The Lazarus Effect

The Lazarus Effect
The Lazarus Effect

Format: DVD
Release date: 19 October 2015
Distributor: Lionsgate Entertainment
Director: David Gelb
Writers: Luke Dawson, Jeremy Slater
Cast: Olivia Wilde, Mark Duplass, Evan Peters, Sarah Bolger, Donald Glover, Ray Wise
USA 2013
83 mins

A competently horrifying take on scientific experiments gone wrong.

A decent, well-made, small-scale genre film with a great cast of on-the-cusp players, The Lazarus Effect begins as a modern-day spin on Frankensteinian mad science, but segues into more demonic matters. In a university lab, significantly named scientists Frank (Mark Duplass) and his fiancée Zoe (Olivia Wilde) supervise a team – techies Clay (Evan Peters) and Niko (Donald Glover), and documentarian Eva (Sarah Bolger) – working on a process involving a nerve-rebuilding compound and electric shock with the intention of creating a defibrillator equivalent to overcome brain death. They are successful in reviving a put-down dog, whose cataracts mysteriously heal and who develops slightly sinister abilities, before the university dean (Amy Aquino) shuts them down for breach of ethics – raising the important issue of the embattled state of science in facilities where the student body and alumni donors push a fundamentalist Christian line, a promising thread then dropped – and the process is bought through a corporate loophole by a Big Pharma concern repped by a smiling shark (Ray Wise).

Determined to replicate the experiment on their own terms, the gang sneak back at night and try again… only Zoe is electrocuted after a glitch, whereupon Frank insists on resurrecting her.
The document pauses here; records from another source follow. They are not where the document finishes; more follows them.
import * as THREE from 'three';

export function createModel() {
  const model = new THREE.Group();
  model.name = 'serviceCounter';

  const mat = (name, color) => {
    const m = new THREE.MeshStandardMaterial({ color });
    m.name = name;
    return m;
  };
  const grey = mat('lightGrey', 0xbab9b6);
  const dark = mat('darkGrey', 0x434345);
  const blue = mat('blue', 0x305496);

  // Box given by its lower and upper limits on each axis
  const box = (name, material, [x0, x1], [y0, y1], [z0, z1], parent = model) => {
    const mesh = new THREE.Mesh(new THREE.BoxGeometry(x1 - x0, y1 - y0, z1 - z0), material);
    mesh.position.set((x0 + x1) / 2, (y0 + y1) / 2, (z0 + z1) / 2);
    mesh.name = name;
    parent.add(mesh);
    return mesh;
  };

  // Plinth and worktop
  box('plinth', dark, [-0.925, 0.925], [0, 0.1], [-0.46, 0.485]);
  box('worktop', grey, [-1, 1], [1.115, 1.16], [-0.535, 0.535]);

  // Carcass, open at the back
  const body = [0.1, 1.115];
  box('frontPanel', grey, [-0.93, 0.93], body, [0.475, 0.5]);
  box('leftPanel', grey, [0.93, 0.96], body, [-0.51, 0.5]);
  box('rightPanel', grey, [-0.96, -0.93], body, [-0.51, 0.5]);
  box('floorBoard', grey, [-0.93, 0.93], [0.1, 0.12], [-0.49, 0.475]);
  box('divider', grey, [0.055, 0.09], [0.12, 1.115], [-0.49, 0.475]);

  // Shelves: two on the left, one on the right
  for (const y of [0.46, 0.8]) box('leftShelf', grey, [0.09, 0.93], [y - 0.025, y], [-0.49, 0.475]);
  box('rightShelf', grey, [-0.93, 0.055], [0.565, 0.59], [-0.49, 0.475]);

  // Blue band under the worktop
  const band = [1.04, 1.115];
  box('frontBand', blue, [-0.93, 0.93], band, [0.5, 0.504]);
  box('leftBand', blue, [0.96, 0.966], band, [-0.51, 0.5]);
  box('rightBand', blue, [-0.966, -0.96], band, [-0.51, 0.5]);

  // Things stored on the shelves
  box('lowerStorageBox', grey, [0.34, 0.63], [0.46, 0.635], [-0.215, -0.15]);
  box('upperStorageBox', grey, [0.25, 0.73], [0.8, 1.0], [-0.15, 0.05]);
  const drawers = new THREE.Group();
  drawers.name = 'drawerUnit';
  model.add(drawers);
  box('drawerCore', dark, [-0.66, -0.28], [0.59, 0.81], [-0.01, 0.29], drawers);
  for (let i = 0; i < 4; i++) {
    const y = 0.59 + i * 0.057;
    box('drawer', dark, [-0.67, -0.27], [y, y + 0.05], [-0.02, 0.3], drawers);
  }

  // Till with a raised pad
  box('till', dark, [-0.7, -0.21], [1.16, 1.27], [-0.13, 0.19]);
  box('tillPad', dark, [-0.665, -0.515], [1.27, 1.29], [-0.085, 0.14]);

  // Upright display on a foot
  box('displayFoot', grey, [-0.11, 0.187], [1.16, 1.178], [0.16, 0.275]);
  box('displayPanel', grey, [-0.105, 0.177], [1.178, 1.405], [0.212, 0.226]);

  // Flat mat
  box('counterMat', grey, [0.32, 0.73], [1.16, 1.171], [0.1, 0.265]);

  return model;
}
Zoe comes back as an otherworldly, altered person with Lucy/Limitless-like brain activity, Carrie/The Fury-like psychic powers, a traumatic childhood nightmare involving a burning building that spills out of her head into the real world and black demon contact lenses. The reborn/possessed/transformed Zoe finds time to rack up a body count as she turns on and does away with her colleagues, putting the plot on a familiar horror movie track that goes back as far as The Walking Dead (1935) or The Man They Could Not Hang (1939), in the suggestion that those who rise from the dead are unholy things. Luke Dawson (the Shutter remake) and Jeremy Slater (the Fantastic Four reboot) craft a decent script that mixes classic genre tropes with savvy contemporary science and political angles, and the characters are vivid and engaging enough to hold the interest until the horrors go into overtime. Director David Gelb does the odd ‘boo’ scare but also builds tension as the action is confined almost entirely to the university laboratory, and the monster becomes more powerful. Enough hooks are left dangling for a sequel, especially considering a finale that suggests Zoe is about to bring all her victims back from the dead.

Kim Newman